Is utopia the “place” that disappears and reappears on maps to make them worthwhile (to paraphrase Oscar Wilde)? Perhaps utopia is a game that exposes the blind spots of society, and performs its own fantasies of order and control. Considering the variety of nightmare scenarios in dystopias, is this popular dark mode giving necessary correctives, engaging in confusing nostalgia, or suggesting new terms for a dreamed of, better place and time? In this capstone course we’ll study North American and British utopian and dystopian fiction from the 20th and 21st centuries; we’ll also read excerpts from Thomas More, Francis Bacon, and Plato. We’ll emphasize the fictive and satirical game playing, the abstractive modeling, and the dialogic nature of the texts, but students will also share in researching and presenting short explorations of the historical context of different readings.

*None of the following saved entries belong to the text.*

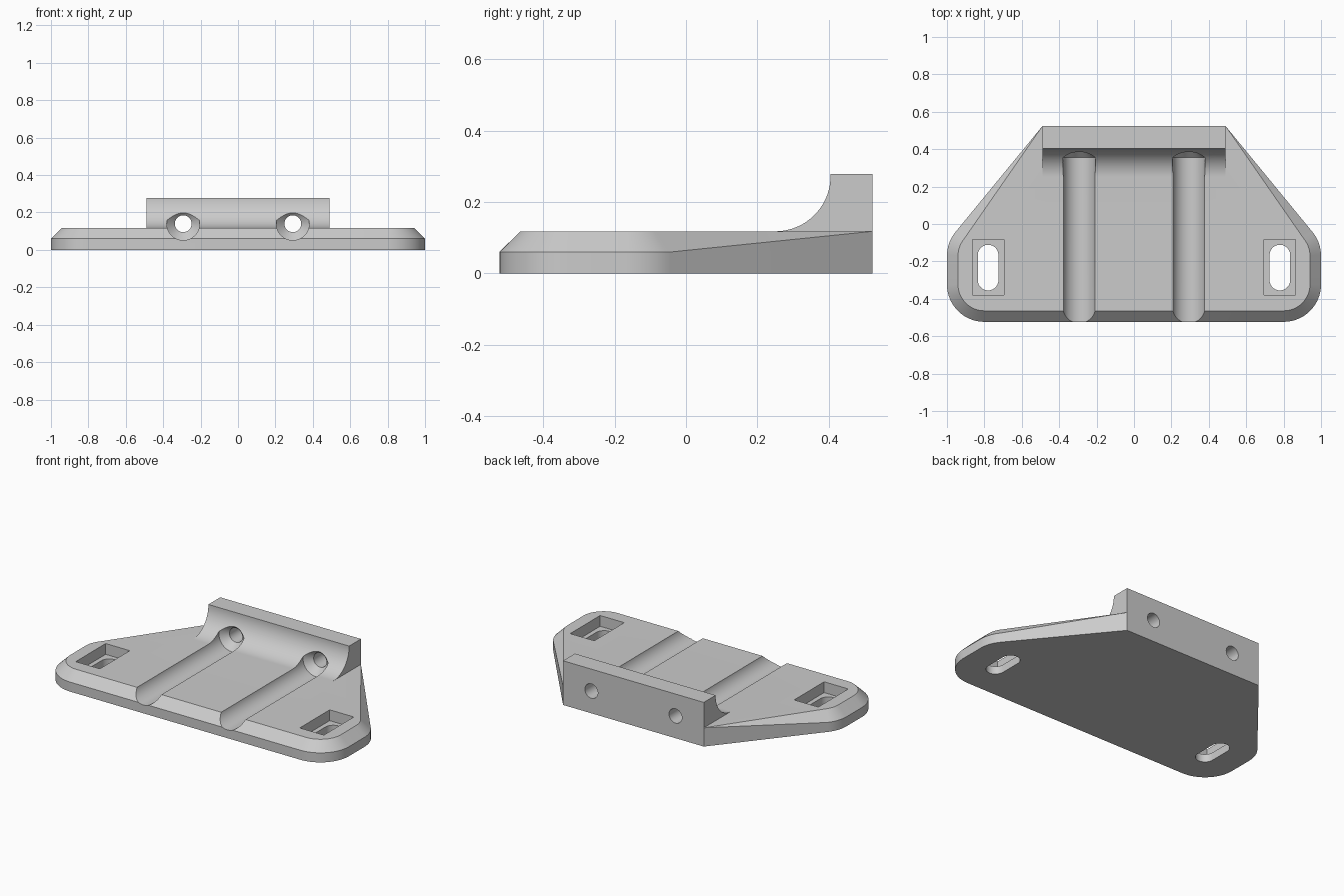
import bpy, bmesh
from math import sin, cos, pi, radians

if "Cube" in bpy.data.objects:
    bpy.data.objects.remove(bpy.data.objects["Cube"], do_unlink=True)

grey = bpy.data.materials.new("plain grey")
grey.use_nodes = True
grey.diffuse_color = (0.6, 0.6, 0.6, 1)
grey.node_tree.nodes["Principled BSDF"].inputs["Base Color"].default_value = (0.6, 0.6, 0.6, 1)

BACK, TOP, RIM = 0.523, 0.118, 0.06
HALF = 0.49  # half width of the upright block


def loft(name, rings):
    """Closed solid through a list of rings with equal point counts."""
    bm = bmesh.new()
    loops = [[bm.verts.new(p) for p in ring] for ring in rings]
    n = len(loops[0])
    for a, b in zip(loops, loops[1:]):
        for i in range(n):
            j = (i + 1) % n
            bm.faces.new((a[i], a[j], b[j], b[i]))
    bm.faces.new(loops[0][::-1])
    bm.faces.new(loops[-1])
    bmesh.ops.remove_doubles(bm, verts=bm.verts, dist=1e-5)
    bmesh.ops.recalc_face_normals(bm, faces=bm.faces)
    mesh = bpy.data.meshes.new(name)
    bm.to_mesh(mesh)
    bm.free()
    mesh.materials.append(grey)
    ob = bpy.data.objects.new(name, mesh)
    bpy.context.collection.objects.link(ob)
    return ob


def arc(cx, cy, r, start, end, steps):
    angles = [radians(start + (end - start) * i / steps) for i in range(steps + 1)]
    return [(cx + r * cos(a), cy + r * sin(a)) for a in angles]


def plate_ring(r, z, back_z):
    """Rounded front corners running back to the block corners."""
    side = arc(0.8, -0.323, r, -90, 0, 20) + arc(0.8, -0.17, r, 0, 39, 9)
    right = [(x, y, z) for x, y in side] + [(HALF, BACK, back_z)]
    return right + [(-x, y, h) for x, y, h in reversed(right)]


def combine(target, tool, operation):
    mod = target.modifiers.new(operation.title(), "BOOLEAN")
    mod.object, mod.operation, mod.solver = tool, operation, "EXACT"
    bpy.context.view_layer.update()
    result = bpy.data.meshes.new_from_object(target.evaluated_get(bpy.context.evaluated_depsgraph_get()))
    target.modifiers.clear()
    target.data = result
    bpy.data.objects.remove(tool, do_unlink=True)


# Base plate: upright rim, then a bevel that fades out at the back corners
bracket = loft("mounting_bracket", [plate_ring(0.2, 0, 0),
                                    plate_ring(0.2, RIM, TOP),
                                    plate_ring(0.141, TOP, TOP)])

# Upright block with a concave fillet in front
profile = arc(0.25, 0.273, 0.155, -90, 0, 24)
profile += [(0.405, 0.278), (BACK, 0.278), (BACK, RIM), (0.25, RIM)]
block = loft("upright_block", [[(x, y, z) for y, z in profile] for x in (-HALF, HALF)])
combine(bracket, block, "UNION")

for side in (-1, 1):
    # Screw channel with countersink and through hole
    stations = [(-0.7, 0.088), (0.355, 0.088), (0.398, 0.045), (0.7, 0.045)]
    channel = loft("channel_cutter", [
        [(x, y, z) for x, z in arc(side * 0.293, 0.14, r, 0, 352.5, 47)] for y, r in stations])
    combine(bracket, channel, "DIFFERENCE")

    # Rectangular recess
    x0, x1 = side * 0.78 - 0.084, side * 0.78 + 0.084
    recess = loft("recess_cutter", [
        [(x0, -0.38, z), (x1, -0.38, z), (x1, -0.082, z), (x0, -0.082, z)] for z in (0.05, 0.3)])
    combine(bracket, recess, "DIFFERENCE")

    # Rounded slot through the floor of the recess
    outline = arc(side * 0.78, -0.166, 0.055, 0, 180, 20) + arc(side * 0.78, -0.3, 0.055, 180, 360, 20)
    slot = loft("slot_cutter", [[(x, y, z) for x, y in outline] for z in (-0.1, 0.2)])
    combine(bracket, slot, "DIFFERENCE")

bpy.ops.object.select_all(action="DESELECT")
bracket.select_set(True)
bpy.context.view_layer.objects.active = bracket
bpy.ops.object.shade_smooth_by_angle(angle=radians(25))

Likely texts will include and be paired thus: Edward Bellamy, Looking Backward: 2000-1887 (1887) with Yevgeny Zamyatin, We (1924); George Orwell, Nineteen-Eighty-Four (1949) with Ursula K. Le Guin, The Dispossessed: An Ambiguous Utopia (1974); Aldous Huxley, Brave New World (1932) with Joanna Russ, The Female Man (1975); Kim Stanley Robinson, Red Mars (1992) with Octavia E. Butler, Parable of the Sower (1993); and M. T. Anderson, Feed (2002) with Suzanne Collins, The Hunger Games (2008). Reqs: short papers; team presentations; weekly quizzes; an annotated bibliography; engaged participation.